Your goal. Everything from the line containing "profile about the" through the line containing "# Stem with a rounded lower end" should be repeated exactly, and nothing else from the data.

:: Task input

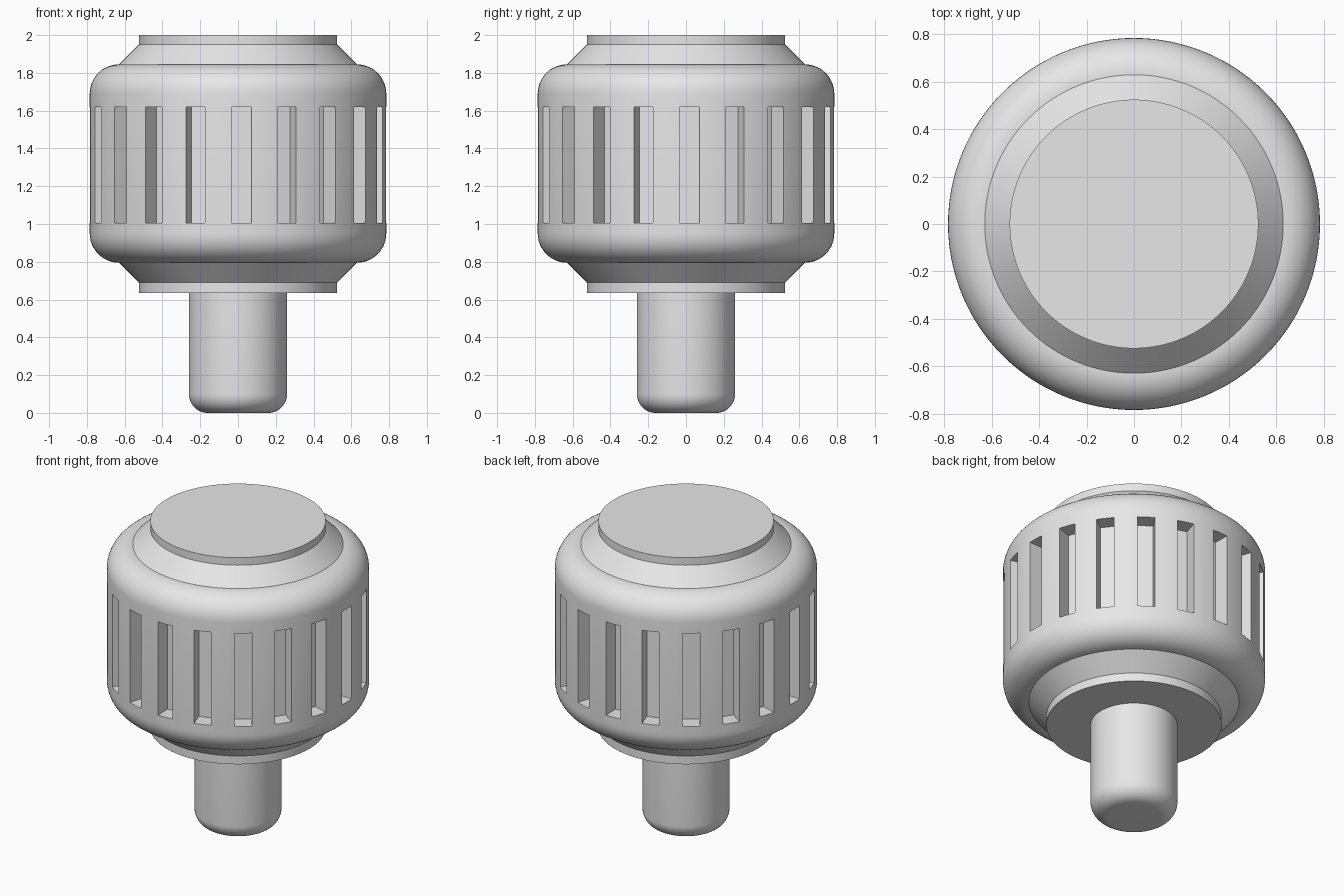
import bpy, bmesh, math
from mathutils import Matrix, Vector

SEGMENTS = 128
default_cube = bpy.data.objects.get("Cube")
if default_cube:
    bpy.data.objects.remove(default_cube, do_unlink=True)

grey = bpy.data.materials.new("plain grey")
grey.use_nodes = True
grey.diffuse_color = (0.8, 0.8, 0.8, 1)
grey.node_tree.nodes["Principled BSDF"].inputs["Base Color"].default_value = grey.diffuse_color


def add_object(name, bm):
    mesh = bpy.data.meshes.new(name)
    bm.to_mesh(mesh)
    bm.free()
    mesh.materials.append(grey)
    obj = bpy.data.objects.new(name, mesh)
    bpy.context.collection.objects.link(obj)
    return obj


def lathe(name, profile):
    """Spin (radius, height) points, listed bottom to top, about z."""
    bm = bmesh.new()
    rings = []
    for r, z in profile:
        if r == 0:
            rings.append([bm.verts.new((0, 0, z))])
            continue
        angles = [math.tau * i / SEGMENTS for i in range(SEGMENTS)]
        rings.append([bm.verts.new((r * math.cos(a), r * math.sin(a), z)) for a in angles])
    for low, high in zip(rings, rings[1:]):
        for i in range(SEGMENTS):
            j = (i + 1) % SEGMENTS
            if len(low) == 1:
                bm.faces.new((low[0], high[j], high[i]))
            elif len(high) == 1:
                bm.faces.new((low[i], low[j], high[0]))
            else:
                bm.faces.new((low[i], low[j], high[j], high[i]))
    return add_object(name, bm)


def fillet(r, z, radius, start, steps=12):
    """Quarter-round profile about the centre (r, z), from a start angle."""
    turns = [math.radians(start + 90 * i / steps) for i in range(steps + 1)]
    return [(r + radius * math.cos(t), z + radius * math.sin(t)) for t in turns]


# Stem with a rounded lower end
stem = lathe("stem", [(0, 0)] + fillet(0.16, 0.1, 0.1, -90) + [(0.26, 0.635)])

# Collars: short cylinder and 45 degree cone, at both ends
lower_collar = lathe("lower_collar", [(0, 0.635), (0.525, 0.635), (0.525, 0.69), (0.63, 0.795)])
upper_collar = lathe("upper_collar", [(0.63, 1.845), (0.525, 1.95), (0.525, 2), (0, 2)])

# Grip body with rounded shoulders
grip_body = lathe("grip_body", [(0, 0.795)] + fillet(0.63, 0.95, 0.155, -90)
                  + fillet(0.63, 1.69, 0.155, 0) + [(0, 1.845)])

# Ring of slots cut into the grip
bm = bmesh.new()
for k in range(20):
    turn = Matrix.Rotation(math.radians(1.3 + 18 * k), 4, 'Z')
    place = Matrix.Translation(Vector((0.78, 0, 1.313)))
    bmesh.ops.create_cube(bm, size=1, matrix=turn @ place @ Matrix.Diagonal((0.2, 0.105, 0.615, 1)))
slot_cutter = add_object("slot_cutter", bm)
slot_cutter.hide_render = True

cut = grip_body.modifiers.new("slots", 'BOOLEAN')
cut.operation = 'DIFFERENCE'
cut.solver = 'EXACT'
cut.object = slot_cutter
bpy.context.view_layer.objects.active = grip_body
bpy.ops.object.modifier_apply(modifier=cut.name)
bpy.data.objects.remove(slot_cutter, do_unlink=True)

# Smooth rounds, sharp edges
bpy.ops.object.select_all(action='DESELECT')
for part in (stem, lower_collar, upper_collar, grip_body):
    part.select_set(True)
bpy.ops.object.shade_smooth_by_angle(angle=math.radians(30))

::::

Result for this exercise.
    """Quarter-round profile about the centre (r, z), from a start angle."""
    turns = [math.radians(start + 90 * i / steps) for i in range(steps + 1)]
    return [(r + radius * math.cos(t), z + radius * math.sin(t)) for t in turns]


# Stem with a rounded lower end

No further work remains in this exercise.